As Facility Manager of the Structural Biology and Biophysics Facility, Dr. Jenkins offers support services to determine macromolecular x-ray crystal structures, and to investigate protein-protein, protein-nucleic acid or protein-small molecule interactions. Professor Clara Kielkopf – a long time user and co-founder of the Facility commented, JJ quickly, calmly and reliably responds to user needs. Co-director of the Facility Professor Joseph Wedekind added, Dr. Jenkins is an outstanding and dedicated scientist. We are fortunate to have such a great colleague. Please join us in expressing your gratitude to JJ for his service and dedication.

CTSI Trainee Pilot supports better understanding of lupus

Friday, January 15, 2016

Lupus is a devastating disease that affects around 1 in 2,000 people in the U.S., and involves chronic inflammation and tissue damage in various organs including the skin, kidneys, and joints. Although the mortality rate for lupus has improved in recent decades, a diagnosis of lupus often means elevated risk of early mortality and lifetime of immunosuppressive therapy, which can carry significant side effects.

Read More: CTSI Trainee Pilot supports better understanding of lupus

The Scientist as Storyteller

Friday, January 15, 2016

photo of graduate students at Rochester

Graduate students Clarence Ling (left), Jon Baker,
and Karl Smith rehearse a script for The Bootleggers
at the WRUR studios in Todd Union. (Photo: Adam Fenster)

For Karl Smith, the storytelling bug began with a Montgomery Ward No. 22 typewriter purchased for $5 at a moving sale.

Typewriter perched on his lap, the doctoral student in biophysics has become a fixture at the Rochester Public Market, Corn Hill Arts Festival, and other Rochester-area arts-oriented venues. For 10 cents, he crafts a half-sheet-long tale about grandchildren, lost loves, pets, or the absurd. The clacking of keys on paper draws a curious crowd.

I derive a lot of meaning and joy from making things that other people draw joy from, says Smith.

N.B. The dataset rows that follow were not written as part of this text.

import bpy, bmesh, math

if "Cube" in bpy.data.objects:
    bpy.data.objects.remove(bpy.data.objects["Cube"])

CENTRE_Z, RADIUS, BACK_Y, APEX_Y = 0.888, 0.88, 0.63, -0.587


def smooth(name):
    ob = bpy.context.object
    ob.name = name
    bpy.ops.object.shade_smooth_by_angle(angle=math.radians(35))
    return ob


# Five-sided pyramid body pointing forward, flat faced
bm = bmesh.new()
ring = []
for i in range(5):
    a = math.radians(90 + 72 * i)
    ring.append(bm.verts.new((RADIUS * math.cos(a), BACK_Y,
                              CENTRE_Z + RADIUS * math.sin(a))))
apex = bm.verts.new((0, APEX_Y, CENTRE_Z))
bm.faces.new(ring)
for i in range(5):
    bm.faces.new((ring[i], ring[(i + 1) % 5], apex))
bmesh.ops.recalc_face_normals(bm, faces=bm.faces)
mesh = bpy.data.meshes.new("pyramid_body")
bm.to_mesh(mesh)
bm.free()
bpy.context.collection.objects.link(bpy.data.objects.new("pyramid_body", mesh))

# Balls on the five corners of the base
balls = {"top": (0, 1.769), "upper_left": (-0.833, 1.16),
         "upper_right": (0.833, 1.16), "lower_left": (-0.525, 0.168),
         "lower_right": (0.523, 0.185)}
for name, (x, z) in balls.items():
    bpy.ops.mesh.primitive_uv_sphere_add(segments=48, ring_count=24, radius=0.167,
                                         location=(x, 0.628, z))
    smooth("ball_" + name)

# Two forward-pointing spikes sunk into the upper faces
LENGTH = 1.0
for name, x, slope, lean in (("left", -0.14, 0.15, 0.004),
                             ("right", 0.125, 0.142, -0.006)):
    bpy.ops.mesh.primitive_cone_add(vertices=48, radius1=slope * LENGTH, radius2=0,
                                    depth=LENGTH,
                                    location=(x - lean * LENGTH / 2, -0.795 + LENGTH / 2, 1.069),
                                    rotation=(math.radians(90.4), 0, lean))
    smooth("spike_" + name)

As a graduate student at Rochester, Smith has been finding lots of ways to share his love of storytelling. In addition to his peripatetic typewriting, he’s the leader of Rocket Radio Theater, a troupe of radio performers whose core membership includes fellow like-minded medical science graduate students Clarence Ling, Jon Baker, Carolyn Klocke, Bronwyn Lucas, and Matt Payea.

The project began in 2013 with a recording at Smith’s kitchen table. The group, which now records in the studios of campus radio station WRUR, hosts several serial drama podcasts and stand-alone stories created by Smith. Its feature series, The Bootleggers, takes place during prohibition-era Rochester, playing up aspects of local history and landscapes.

In his research as a biophysicist, Smith explores nanoporous silicon membranes in the lab of James McGrath, professor of biomedical engineering. Smith describes the membranes as coffee filters made of glass that are 10,000 times thinner than a human hair.

But he hopes to continue to combine storytelling and science after graduation, perhaps as a science journalist or a podcaster.

I want to live in a world, he says, where people are standing on street corners writing stories.

Read More: The Scientist as Storyteller

What Frogs Can Teach Us About Tumors

Wednesday, January 13, 2016

Researchers at the University of Rochester School of Medicine and Dentistry are using frogs as a model to study human diseases. These frogs, called South African clawed frogs or Xenopus laevis, may not resemble humans on the outside, but they are very similar on a genetic level.

Read More: What Frogs Can Teach Us About Tumors